Healthcare evolves at breathtaking speed and innovation is always on the horizon. It’s an exciting job but keeping pace with continual change is challenging. For a healthcare administrator, the willingness to change with the times and challenge the status quo is a must for keeping their organizations ahead of curve.
Skill #5: Critical Thinking Skills
Healthcare managers are problem solvers, they’re the go-to professionals for sound thinking in difficult times. They’re called upon to make thoughtful, assertive policy decisions based on fact and their ability to draw logical conclusions. Called critical thinking, it’s less of an aptitude than a skill, one that an allied health management degree program student can hone in the classroom and build on in the field.
Skill #6: Motivational Ability
The best leaders don’t command; they motivate their team to put forward their best effort. Recognizing the strength in diversity, they urge others to be creative and give them the space they need to develop ideas based on their unique expertise. It’s never easy but promoting trust among staff and colleagues is the key to engaging and inspiring others to commit to projects at the organizational level.
Skill #7: Technical Savvy
Administrators don’t need to be technical experts, but they should understand the role of technology in medicine and how the latest advances fit into their institution’s strategic plans.
Leaders need to assess new developments, understand their application, and know whether they make financial sense for their hospital or nursing facility. Communities expect the best in cutting edge care, but fiscal challenges can leave organizations vulnerable if they’re underutilized. As a healthcare administrator, you’ll do the cost and demographic analyses necessary to answer the hard questions.
Skill #8: Legal Knowledge
Healthcare is a highly regulated field, and nearly all decisions have a legal component. Administrators aren’t expected to be lawyers, but they should understand how federal rules affect medical organizations and how policies and procedures should be crafted to avoid legal disputes.
Allied health management degree programs review a number of legal topics in-depth, from ethics to labor law. Students leave with the knowledge they need to make sound decisions.
Skill #9: A Moral Compass
Medicine is a people industry, so decisions typically have both practical and moral implications, and leaders are often asked to make decisions that are too subjective and emotional for comfort.
Having a strong moral compass, an objective standard against which to measure right and wrong beyond legal means, is critical across all healthcare sectors.
Careers in healthcare administration offer both professional rewards and challenges, but jobs are expected to increase 32 percent in the next ten years, according to the U.S. Bureau of Labor Statistics. For students looking for a future-forward career, the time to pursue an allied health management degree is now.
Allied Health Management Program

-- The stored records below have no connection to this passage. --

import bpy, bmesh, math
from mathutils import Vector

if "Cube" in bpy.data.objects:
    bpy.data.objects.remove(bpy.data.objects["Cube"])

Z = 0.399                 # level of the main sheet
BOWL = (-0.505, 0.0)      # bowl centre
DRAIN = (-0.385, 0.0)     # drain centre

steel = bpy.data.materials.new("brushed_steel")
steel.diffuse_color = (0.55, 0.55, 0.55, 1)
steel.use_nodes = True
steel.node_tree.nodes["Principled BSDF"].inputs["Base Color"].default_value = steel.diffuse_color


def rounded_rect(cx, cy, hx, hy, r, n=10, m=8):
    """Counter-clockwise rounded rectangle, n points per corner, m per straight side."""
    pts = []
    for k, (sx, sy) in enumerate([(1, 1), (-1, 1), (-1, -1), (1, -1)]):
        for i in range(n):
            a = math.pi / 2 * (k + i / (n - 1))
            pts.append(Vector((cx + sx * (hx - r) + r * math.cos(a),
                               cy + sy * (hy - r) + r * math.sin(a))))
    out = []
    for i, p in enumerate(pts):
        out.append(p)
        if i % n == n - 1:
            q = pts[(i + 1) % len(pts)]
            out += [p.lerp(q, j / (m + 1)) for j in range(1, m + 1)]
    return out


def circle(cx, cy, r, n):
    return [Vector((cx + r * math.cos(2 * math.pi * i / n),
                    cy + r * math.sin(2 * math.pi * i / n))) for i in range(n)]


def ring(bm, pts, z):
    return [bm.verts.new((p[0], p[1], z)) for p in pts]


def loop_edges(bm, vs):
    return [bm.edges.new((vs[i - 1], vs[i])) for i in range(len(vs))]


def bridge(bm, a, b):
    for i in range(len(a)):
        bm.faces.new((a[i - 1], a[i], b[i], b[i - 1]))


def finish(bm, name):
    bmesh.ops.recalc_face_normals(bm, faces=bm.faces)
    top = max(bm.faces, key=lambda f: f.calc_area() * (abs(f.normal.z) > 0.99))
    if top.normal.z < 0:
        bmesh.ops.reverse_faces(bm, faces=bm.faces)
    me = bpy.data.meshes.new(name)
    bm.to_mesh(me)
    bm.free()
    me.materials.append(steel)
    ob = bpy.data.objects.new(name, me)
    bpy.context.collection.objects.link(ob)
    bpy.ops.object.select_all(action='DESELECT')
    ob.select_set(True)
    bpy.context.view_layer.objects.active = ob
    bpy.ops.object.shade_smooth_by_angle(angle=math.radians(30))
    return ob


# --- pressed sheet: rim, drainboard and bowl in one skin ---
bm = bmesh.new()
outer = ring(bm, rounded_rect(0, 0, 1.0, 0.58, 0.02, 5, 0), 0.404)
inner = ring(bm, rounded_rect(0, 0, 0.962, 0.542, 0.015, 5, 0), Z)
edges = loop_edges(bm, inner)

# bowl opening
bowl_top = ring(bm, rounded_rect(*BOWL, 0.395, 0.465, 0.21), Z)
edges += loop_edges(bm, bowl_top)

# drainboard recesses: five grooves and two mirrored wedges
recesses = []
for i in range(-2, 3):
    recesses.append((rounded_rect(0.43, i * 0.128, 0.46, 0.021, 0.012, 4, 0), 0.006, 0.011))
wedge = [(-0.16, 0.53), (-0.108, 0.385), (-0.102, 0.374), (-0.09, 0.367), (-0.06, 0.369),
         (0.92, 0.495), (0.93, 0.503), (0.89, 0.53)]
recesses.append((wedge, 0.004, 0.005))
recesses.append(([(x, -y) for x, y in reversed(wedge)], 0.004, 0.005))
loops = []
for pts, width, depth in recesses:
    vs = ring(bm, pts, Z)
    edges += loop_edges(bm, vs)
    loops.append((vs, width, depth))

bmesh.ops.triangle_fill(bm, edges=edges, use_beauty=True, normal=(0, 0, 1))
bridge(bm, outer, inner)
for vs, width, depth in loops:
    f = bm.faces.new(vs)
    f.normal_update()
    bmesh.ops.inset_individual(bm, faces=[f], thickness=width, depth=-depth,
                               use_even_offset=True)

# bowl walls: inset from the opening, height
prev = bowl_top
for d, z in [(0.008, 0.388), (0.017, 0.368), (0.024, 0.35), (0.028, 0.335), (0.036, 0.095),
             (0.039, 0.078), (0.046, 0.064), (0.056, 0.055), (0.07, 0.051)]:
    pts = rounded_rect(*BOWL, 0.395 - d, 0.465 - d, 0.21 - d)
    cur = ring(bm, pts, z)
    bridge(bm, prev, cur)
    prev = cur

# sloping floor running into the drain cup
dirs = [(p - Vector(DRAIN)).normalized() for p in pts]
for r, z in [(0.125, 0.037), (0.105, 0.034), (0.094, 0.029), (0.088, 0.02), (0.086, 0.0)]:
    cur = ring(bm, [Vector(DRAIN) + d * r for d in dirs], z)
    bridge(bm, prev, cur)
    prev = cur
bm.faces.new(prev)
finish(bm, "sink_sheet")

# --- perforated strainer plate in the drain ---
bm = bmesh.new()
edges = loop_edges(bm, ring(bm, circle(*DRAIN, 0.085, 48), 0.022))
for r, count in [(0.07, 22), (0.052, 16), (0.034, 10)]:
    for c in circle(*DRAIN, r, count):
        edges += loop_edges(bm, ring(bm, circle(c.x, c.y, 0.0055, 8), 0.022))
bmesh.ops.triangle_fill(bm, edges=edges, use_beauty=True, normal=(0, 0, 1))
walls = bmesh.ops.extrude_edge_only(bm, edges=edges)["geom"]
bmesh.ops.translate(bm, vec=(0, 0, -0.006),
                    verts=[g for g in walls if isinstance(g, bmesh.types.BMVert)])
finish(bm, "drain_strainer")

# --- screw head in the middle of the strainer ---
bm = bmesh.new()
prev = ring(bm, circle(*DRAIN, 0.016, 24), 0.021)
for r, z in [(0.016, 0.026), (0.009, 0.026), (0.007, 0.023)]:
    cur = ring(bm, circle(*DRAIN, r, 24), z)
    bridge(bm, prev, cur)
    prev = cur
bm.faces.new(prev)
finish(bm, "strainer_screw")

Ready to start working toward your allied health management degree? The Bachelor’s Degree program in Allied Health Management is comprised of a combination of courses providing skills such as managing the administrative area within a health services organization, medical law/regulations, and current procedural coding with health information resources. The program is designed to prepare a student for a career as an administrator in the health services field.

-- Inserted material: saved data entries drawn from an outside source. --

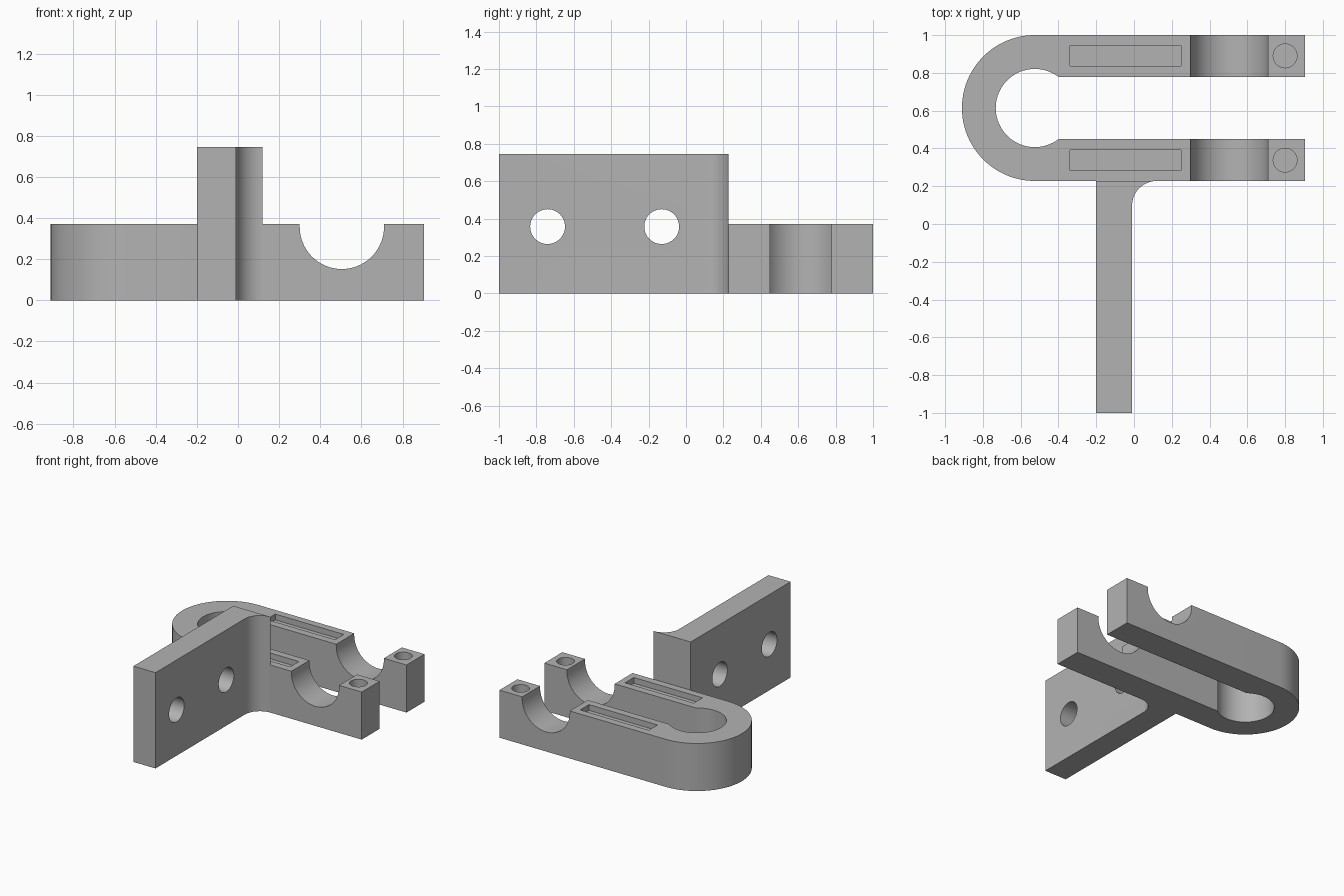
import bpy
import bmesh
from math import cos, sin, pi, sqrt, asin, radians
from mathutils import Matrix

if "Cube" in bpy.data.objects:
    bpy.data.objects.remove(bpy.data.objects["Cube"], do_unlink=True)

# Main dimensions
ARM_Y = 0.614            # centre line of the fork
BEND_X = -0.525          # centre of the round end
OUTER, INNER, GAP = 0.386, 0.207, 0.165
TIP_X = 0.905
ARM_TOP, WALL_TOP = 0.37, 0.745
FRONT = ARM_Y - OUTER    # front side of the fork
BORE_Z = 0.357

grey = bpy.data.materials.new("grey")
grey.use_nodes = True
colour = (0.45, 0.45, 0.45, 1)
grey.diffuse_color = colour
grey.node_tree.nodes["Principled BSDF"].inputs["Base Color"].default_value = colour


def arc(cx, cy, r, start, end, steps):
    angles = [start + (end - start) * i / steps for i in range(steps + 1)]
    return [(cx + r * cos(a), cy + r * sin(a)) for a in angles]


def make(name, bm):
    bmesh.ops.recalc_face_normals(bm, faces=bm.faces)
    mesh = bpy.data.meshes.new(name)
    bm.to_mesh(mesh)
    bm.free()
    mesh.materials.append(grey)
    obj = bpy.data.objects.new(name, mesh)
    bpy.context.collection.objects.link(obj)
    return obj


def prism(name, outline, height):
    bm = bmesh.new()
    face = bm.faces.new([bm.verts.new((x, y, 0)) for x, y in outline])
    new = bmesh.ops.extrude_face_region(bm, geom=[face])["geom"]
    top = [v for v in new if isinstance(v, bmesh.types.BMVert)]
    bmesh.ops.translate(bm, verts=top, vec=(0, 0, height))
    return make(name, bm)


def box(name, lo, hi):
    bm = bmesh.new()
    bmesh.ops.create_cube(bm, size=1)
    for v in bm.verts:
        v.co = [(a + b) / 2 + c * (b - a) for a, b, c in zip(lo, hi, v.co)]
    return make(name, bm)


def cylinder(name, centre, radius, length, axis):
    turn = {"X": Matrix.Rotation(pi / 2, 4, "Y"),
            "Y": Matrix.Rotation(pi / 2, 4, "X"), "Z": Matrix()}[axis]
    bm = bmesh.new()
    bmesh.ops.create_cone(bm, cap_ends=True, segments=64, radius1=radius,
                          radius2=radius, depth=length,
                          matrix=Matrix.Translation(centre) @ turn)
    return make(name, bm)


def combine(target, tool, operation):
    mod = target.modifiers.new(tool.name, "BOOLEAN")
    mod.operation, mod.solver, mod.object = operation, "EXACT", tool
    bpy.context.view_layer.objects.active = target
    bpy.ops.object.modifier_apply(modifier=mod.name)
    bpy.data.objects.remove(tool, do_unlink=True)


# Fork: round end, two straight arms, keyhole-shaped gap
mouth = asin(GAP / INNER)
outline = arc(BEND_X, ARM_Y, OUTER, pi / 2, 3 * pi / 2, 48)
outline += [(TIP_X, FRONT), (TIP_X, ARM_Y - GAP)]
outline += arc(BEND_X, ARM_Y, INNER, 2 * pi - mouth, mouth, 56)
outline += [(TIP_X, ARM_Y + GAP), (TIP_X, ARM_Y + OUTER)]
bracket = prism("clamp_bracket", outline, ARM_TOP)

# Mounting wall with a rounded inside corner
WALL_L, WALL_R, FILLET = -0.2, -0.01, 0.13
profile = [(WALL_L, FRONT), (WALL_L, -1), (WALL_R, -1)]
profile += arc(WALL_R + FILLET, FRONT - FILLET, FILLET, pi, pi / 2, 16)
wall = prism("mounting_wall", profile, WALL_TOP)
for y in (-0.74, -0.13):
    combine(wall, cylinder("bolt_hole", (-0.1, y, BORE_Z), 0.093, 1, "X"), "DIFFERENCE")
combine(bracket, wall, "UNION")

# Half-round saddle across both arms
BORE_X, BORE_R = 0.505, 0.205
saddle = cylinder("saddle", (BORE_X, ARM_Y, BORE_Z), BORE_R, 1, "Y")
combine(saddle, box("saddle_mouth", (BORE_X - BORE_R, ARM_Y - 0.5, BORE_Z),
                    (BORE_X + BORE_R, ARM_Y + 0.5, 0.6)), "UNION")
combine(bracket, saddle, "DIFFERENCE")

# Shallow pocket and blind screw hole in each arm
for side in (-1, 1):
    y = ARM_Y + side * 0.276
    combine(bracket, box("pocket", (-0.34, y - 0.054, ARM_TOP - 0.045),
                         (0.25, y + 0.054, ARM_TOP + 0.1)), "DIFFERENCE")
    combine(bracket, cylinder("screw_hole", (0.8, y, ARM_TOP), 0.063, 0.5, "Z"), "DIFFERENCE")

bpy.ops.object.select_all(action="DESELECT")
bracket.select_set(True)
bpy.context.view_layer.objects.active = bracket
bpy.ops.object.shade_smooth_by_angle(angle=radians(30))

Ready to move from the classroom to a career? Florida Technical College is here to help. Contact us to learn more about completing the allied health management degree program at Florida Technical College.
These examples are intended to serve only as a general guide of possible employment opportunities. There are many factors that determine the job an individual may obtain and NUC University – Florida Technical College (NUC-FTC) cannot guarantee its graduates any particular job. Some positions may require a license or other certifications. We encourage you to research the requirements for the particular position you desire.*